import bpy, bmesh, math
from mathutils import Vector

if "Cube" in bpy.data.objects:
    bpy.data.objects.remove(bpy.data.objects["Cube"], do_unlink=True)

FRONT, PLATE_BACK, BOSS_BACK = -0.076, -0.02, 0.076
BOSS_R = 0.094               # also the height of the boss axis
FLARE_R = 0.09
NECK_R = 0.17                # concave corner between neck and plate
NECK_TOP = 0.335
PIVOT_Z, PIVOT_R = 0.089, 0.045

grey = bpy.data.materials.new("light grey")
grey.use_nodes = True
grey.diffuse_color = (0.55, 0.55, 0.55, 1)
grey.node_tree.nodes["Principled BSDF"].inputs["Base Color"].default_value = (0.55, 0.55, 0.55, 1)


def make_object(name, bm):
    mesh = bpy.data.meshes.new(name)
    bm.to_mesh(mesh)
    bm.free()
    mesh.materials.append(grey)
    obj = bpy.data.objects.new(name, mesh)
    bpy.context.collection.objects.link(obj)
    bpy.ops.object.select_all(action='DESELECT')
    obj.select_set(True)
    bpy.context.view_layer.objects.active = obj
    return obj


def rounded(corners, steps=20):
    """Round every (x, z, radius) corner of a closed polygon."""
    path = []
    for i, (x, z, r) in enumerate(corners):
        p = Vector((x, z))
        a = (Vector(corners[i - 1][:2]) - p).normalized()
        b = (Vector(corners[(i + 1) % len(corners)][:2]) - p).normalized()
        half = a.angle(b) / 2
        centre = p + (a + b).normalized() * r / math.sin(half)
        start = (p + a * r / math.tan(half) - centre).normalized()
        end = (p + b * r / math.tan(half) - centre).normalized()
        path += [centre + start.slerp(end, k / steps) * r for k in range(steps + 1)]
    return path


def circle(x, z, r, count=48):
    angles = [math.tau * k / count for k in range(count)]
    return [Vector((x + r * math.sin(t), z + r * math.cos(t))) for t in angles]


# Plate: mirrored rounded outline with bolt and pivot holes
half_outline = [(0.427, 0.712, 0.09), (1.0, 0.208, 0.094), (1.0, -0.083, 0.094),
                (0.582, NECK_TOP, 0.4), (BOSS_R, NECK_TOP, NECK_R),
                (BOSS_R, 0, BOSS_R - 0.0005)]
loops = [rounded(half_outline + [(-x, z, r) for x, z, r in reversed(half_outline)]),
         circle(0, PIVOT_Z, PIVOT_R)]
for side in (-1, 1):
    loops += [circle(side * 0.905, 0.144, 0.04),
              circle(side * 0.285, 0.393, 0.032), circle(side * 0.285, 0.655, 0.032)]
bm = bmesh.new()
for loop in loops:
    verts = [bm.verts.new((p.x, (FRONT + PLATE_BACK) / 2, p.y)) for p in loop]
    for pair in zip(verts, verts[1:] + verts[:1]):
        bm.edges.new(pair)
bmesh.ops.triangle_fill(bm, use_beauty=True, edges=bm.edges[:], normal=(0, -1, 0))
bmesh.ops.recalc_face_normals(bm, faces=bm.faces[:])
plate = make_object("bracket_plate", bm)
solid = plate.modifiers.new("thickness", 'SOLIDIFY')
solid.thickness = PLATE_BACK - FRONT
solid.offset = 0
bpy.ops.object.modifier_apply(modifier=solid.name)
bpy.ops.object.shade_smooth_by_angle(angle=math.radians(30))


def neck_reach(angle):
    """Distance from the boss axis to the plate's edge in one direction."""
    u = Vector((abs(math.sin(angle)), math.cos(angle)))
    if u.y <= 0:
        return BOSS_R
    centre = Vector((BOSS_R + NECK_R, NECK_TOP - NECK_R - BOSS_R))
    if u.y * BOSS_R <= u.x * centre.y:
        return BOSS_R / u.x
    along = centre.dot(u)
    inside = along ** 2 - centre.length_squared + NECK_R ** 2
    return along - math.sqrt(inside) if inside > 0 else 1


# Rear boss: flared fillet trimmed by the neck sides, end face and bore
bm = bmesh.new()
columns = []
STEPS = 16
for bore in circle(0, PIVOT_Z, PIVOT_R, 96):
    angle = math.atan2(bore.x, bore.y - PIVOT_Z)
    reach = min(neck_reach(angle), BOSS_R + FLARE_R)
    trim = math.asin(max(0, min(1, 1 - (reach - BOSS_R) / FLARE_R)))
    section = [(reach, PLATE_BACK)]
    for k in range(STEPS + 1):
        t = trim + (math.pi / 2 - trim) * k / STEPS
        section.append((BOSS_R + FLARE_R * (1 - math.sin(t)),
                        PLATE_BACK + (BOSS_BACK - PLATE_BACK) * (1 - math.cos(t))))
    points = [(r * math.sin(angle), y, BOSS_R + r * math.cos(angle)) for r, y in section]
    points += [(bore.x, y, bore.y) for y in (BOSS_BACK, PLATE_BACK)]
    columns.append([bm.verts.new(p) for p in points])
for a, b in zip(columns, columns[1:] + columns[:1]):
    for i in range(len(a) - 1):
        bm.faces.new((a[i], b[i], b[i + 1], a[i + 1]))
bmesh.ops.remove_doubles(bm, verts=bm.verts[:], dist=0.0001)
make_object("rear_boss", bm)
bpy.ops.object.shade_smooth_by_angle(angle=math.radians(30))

* * *

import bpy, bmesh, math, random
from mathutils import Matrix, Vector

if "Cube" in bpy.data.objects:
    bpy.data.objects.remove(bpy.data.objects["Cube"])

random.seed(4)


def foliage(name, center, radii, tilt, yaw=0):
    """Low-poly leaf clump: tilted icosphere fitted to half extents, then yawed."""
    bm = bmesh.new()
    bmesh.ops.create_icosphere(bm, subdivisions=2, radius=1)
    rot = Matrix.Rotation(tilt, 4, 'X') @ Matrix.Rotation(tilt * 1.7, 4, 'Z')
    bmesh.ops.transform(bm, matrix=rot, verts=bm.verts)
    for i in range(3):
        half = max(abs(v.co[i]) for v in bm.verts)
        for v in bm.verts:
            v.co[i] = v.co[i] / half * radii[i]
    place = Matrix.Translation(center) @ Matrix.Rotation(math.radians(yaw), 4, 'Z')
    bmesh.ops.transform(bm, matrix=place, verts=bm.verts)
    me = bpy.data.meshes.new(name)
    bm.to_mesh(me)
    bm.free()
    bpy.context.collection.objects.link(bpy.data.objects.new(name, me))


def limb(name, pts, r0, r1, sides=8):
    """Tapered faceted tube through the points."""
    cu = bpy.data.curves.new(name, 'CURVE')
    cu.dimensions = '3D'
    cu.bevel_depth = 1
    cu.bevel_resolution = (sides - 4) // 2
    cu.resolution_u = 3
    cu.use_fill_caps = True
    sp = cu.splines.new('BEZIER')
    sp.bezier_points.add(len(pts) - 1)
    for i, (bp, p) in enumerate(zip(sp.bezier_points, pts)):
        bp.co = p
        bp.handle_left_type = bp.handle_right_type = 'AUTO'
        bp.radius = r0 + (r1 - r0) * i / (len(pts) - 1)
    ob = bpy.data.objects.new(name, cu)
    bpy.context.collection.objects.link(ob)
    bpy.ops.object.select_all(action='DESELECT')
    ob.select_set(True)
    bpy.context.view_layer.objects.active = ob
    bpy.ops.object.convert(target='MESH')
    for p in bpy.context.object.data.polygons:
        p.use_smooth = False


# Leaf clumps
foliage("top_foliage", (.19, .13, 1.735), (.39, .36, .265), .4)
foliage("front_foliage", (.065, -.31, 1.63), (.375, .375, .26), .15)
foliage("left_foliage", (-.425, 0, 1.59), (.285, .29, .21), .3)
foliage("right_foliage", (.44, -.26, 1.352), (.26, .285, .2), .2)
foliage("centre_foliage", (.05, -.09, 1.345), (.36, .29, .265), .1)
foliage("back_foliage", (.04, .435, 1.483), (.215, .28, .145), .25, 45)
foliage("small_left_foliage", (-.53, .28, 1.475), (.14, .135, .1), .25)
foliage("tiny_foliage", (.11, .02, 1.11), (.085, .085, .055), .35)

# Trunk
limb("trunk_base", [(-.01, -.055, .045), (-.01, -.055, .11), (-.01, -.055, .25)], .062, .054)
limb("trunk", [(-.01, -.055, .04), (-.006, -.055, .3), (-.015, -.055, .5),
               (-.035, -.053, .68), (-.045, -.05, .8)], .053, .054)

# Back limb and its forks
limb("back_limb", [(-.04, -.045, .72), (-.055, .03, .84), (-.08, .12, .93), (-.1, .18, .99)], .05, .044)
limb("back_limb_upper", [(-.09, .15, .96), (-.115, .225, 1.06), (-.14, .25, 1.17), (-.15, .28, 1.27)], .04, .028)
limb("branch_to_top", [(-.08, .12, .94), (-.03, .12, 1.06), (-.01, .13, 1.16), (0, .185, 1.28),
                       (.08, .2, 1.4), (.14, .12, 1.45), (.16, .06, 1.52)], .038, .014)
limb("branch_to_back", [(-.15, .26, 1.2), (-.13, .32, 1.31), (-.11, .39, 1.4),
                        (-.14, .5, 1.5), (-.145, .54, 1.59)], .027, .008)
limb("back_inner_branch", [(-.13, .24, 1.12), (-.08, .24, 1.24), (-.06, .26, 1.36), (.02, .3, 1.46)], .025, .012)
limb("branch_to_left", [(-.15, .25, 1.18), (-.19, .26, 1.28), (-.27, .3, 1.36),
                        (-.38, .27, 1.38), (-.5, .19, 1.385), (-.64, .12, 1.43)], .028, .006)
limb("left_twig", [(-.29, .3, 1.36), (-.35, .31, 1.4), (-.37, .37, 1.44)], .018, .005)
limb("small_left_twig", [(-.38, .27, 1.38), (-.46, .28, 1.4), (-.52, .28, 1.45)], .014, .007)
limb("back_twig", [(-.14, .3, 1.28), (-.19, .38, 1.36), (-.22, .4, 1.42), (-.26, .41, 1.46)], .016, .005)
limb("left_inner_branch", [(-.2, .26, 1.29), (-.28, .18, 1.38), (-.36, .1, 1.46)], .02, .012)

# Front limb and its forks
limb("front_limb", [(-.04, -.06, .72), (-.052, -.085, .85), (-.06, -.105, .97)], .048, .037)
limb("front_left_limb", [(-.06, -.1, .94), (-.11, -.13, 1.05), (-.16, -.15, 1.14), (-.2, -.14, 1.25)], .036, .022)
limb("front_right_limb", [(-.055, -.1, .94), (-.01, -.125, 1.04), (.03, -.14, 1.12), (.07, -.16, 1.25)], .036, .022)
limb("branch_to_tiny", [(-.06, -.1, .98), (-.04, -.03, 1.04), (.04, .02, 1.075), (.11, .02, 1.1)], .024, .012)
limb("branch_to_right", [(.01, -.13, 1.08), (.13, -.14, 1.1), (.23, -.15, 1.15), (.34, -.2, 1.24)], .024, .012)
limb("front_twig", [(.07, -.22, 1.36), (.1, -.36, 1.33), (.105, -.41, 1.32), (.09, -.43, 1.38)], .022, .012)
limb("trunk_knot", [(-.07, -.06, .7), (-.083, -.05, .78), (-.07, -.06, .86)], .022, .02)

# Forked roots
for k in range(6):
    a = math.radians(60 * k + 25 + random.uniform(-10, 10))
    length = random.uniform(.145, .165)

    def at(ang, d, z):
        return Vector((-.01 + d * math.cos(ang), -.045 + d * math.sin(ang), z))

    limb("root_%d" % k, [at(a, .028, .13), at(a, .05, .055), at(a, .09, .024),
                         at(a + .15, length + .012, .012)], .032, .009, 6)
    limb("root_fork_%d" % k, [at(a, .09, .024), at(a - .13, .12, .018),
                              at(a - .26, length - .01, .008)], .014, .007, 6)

...

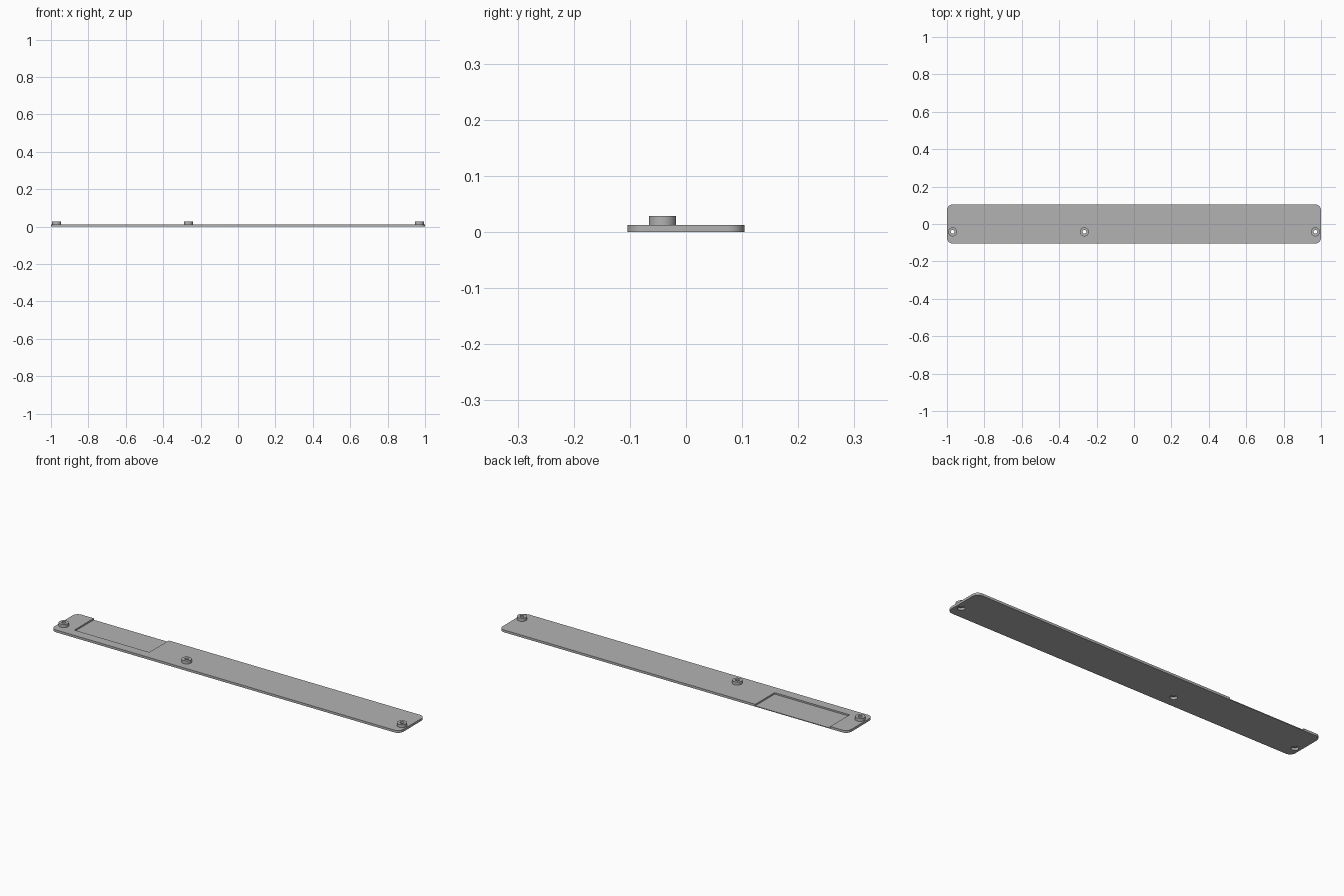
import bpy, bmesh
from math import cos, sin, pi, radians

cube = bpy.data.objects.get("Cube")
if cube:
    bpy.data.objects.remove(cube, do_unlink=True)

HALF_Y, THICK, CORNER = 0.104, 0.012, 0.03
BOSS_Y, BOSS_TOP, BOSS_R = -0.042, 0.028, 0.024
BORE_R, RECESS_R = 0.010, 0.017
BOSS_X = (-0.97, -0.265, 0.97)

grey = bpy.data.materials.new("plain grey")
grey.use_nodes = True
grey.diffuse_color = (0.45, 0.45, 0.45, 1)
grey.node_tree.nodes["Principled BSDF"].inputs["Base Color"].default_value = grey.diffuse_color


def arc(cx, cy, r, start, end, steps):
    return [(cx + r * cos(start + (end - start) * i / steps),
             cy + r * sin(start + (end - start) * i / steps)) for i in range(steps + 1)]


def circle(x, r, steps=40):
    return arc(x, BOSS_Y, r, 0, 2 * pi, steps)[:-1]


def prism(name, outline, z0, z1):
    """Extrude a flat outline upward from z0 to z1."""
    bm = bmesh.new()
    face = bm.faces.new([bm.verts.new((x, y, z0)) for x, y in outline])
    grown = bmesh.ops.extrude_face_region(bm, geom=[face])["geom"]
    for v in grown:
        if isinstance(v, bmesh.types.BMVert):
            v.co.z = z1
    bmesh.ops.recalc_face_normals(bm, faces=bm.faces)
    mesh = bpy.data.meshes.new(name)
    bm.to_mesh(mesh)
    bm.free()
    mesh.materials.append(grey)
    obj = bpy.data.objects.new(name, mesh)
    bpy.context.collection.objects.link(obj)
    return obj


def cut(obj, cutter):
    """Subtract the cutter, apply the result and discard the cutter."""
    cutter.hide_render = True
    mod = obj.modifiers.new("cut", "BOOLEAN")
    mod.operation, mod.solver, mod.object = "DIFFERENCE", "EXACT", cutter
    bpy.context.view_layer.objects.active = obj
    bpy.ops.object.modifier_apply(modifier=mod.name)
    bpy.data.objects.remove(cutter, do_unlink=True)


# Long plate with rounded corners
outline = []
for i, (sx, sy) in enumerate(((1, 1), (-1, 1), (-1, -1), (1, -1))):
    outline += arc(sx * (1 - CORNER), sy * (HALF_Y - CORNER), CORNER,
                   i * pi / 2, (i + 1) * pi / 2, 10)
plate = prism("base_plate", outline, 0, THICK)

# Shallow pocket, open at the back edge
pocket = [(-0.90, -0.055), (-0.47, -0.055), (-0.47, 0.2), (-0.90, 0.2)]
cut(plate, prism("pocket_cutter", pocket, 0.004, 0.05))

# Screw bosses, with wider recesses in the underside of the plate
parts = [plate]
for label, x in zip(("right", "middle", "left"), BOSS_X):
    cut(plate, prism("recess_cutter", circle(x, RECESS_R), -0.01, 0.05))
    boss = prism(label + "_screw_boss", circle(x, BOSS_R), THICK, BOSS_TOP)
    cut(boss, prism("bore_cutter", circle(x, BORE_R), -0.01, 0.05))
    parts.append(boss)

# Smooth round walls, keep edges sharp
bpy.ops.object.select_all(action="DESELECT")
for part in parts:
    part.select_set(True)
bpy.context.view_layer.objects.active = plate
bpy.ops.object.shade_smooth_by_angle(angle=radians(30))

TASK OBJECTIVE >> Extract every line above containing the word "range".

EXERCISE OUTPUT >>
        path += [centre + start.slerp(end, k / steps) * r for k in range(steps + 1)]
    angles = [math.tau * k / count for k in range(count)]
    for k in range(STEPS + 1):
    for i in range(len(a) - 1):
    for i in range(3):
for k in range(6):
             cy + r * sin(start + (end - start) * i / steps)) for i in range(steps + 1)]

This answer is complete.